2013 Championship

Saturday, April 6, 2013

Here Is A Post From The Past - Jackson Whipps Showalter

If you thought the title was a typo and were looking for a game between two new members; it was an intentional "curve ball" thrown to get your attention.

Showalter who was known as "The Kentucky Lion" for his huge mane of hair in addition to his ferocity at the chess board; was the 5th US Chess Champion. Also the 7th, 9th, 11th, and 13th!!
Showalter was held in such high regard by his peers that both Pillsbury (after his triumph at Hastings-1895) and Marshall (after winning in Paris -1909) refused to accept the title of United States Chess Champion; which their fans tried to thrust upon them; until they could arrange (and win) a match against Showalter!

If you think Showalter was a backwoods push over; think again, the list of players he beat is a "who's who" list of his era including two World Champions: Bird, Blackburne, Burn, Chigorin, Albin, Alapin, Janowski, Lasker (Emanuel), Maroczy, Marshall, Mieses, Pillsbury, Steinitz, and Von Bardeleben.

Showalter had to satisfy his chess appetite through correspondence chess for most of his early years due to work/family responsibilities and the transportation limitations of his day or his chess accomplishments might have even been greater.

Oh yeah; that curve ball thing. Showalter was an avid baseball player in his youth and is credited with inventing the curve ball by some sources. He was probably the first to throw a curve ball in Kentucky; it is doubtful if anyone can prove who among the 7-9 claimants really deserves the honor of "discovering" the curve ball and in all likelihood it was discovered by several players independent of each other.

I could go on; but then I'd rob my readers of the joy derived from investigating for his/her self; was his wife Nellie a knock out in both beauty and chess; why did he go to Texas, and who was William "Candy" Cummings?

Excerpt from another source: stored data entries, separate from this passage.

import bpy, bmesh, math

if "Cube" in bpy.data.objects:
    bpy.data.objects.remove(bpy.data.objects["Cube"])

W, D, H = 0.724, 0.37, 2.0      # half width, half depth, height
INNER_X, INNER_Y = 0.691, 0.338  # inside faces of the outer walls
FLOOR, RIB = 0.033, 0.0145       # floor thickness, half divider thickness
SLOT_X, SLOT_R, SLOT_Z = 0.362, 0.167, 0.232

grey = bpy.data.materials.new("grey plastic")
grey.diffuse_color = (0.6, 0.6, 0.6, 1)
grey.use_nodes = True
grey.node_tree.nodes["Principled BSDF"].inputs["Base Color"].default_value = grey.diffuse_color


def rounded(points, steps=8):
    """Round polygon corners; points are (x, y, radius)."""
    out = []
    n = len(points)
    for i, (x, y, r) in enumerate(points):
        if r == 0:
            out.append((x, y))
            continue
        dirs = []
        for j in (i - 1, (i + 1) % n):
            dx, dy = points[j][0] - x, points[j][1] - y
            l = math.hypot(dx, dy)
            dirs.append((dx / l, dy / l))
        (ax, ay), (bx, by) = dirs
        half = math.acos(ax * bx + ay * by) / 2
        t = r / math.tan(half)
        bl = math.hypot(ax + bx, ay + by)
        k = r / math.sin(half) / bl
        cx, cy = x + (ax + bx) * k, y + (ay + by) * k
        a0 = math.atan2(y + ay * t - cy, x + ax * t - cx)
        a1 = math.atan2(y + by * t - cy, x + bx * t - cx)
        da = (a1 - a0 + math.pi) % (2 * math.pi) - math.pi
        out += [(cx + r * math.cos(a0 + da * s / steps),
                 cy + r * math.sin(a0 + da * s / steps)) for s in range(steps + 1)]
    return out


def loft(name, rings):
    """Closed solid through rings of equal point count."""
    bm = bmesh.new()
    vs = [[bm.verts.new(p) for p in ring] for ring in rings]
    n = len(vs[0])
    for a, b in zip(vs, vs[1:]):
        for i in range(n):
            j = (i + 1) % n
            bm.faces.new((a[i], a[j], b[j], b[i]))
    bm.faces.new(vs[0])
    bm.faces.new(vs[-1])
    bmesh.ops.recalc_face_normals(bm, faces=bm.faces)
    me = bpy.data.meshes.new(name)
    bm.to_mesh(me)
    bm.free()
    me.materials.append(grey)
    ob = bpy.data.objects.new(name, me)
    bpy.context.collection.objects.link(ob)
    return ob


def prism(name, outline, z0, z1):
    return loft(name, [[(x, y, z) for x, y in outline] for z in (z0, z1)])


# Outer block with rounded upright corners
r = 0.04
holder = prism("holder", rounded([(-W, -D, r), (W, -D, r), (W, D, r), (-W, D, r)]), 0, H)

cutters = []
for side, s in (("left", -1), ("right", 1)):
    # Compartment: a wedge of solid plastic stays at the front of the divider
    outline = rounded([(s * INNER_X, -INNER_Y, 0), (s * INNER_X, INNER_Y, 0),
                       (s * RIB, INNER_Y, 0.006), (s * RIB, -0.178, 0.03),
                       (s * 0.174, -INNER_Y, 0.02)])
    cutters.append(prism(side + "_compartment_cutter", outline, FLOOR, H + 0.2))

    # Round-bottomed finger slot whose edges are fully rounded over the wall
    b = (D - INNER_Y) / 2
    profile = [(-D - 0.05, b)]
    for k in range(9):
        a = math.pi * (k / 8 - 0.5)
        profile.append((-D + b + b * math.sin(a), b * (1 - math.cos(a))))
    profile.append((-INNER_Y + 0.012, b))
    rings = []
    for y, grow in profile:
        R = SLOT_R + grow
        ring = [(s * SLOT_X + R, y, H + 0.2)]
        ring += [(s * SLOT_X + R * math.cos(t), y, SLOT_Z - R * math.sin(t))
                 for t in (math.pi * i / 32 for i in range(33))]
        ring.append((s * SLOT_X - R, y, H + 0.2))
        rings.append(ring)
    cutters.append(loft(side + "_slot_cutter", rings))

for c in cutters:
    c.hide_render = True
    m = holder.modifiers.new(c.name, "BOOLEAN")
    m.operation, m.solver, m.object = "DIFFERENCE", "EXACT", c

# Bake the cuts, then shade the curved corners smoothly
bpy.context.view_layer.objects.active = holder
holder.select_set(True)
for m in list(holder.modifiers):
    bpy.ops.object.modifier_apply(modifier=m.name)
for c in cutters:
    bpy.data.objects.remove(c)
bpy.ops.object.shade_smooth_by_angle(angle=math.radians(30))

For more explorations try:

Note: While I researched and wrote this article in 2009; Bob Lenning added the links and "more explorations" which made it one of the best Blog posts ever (in my opinion) - Jerry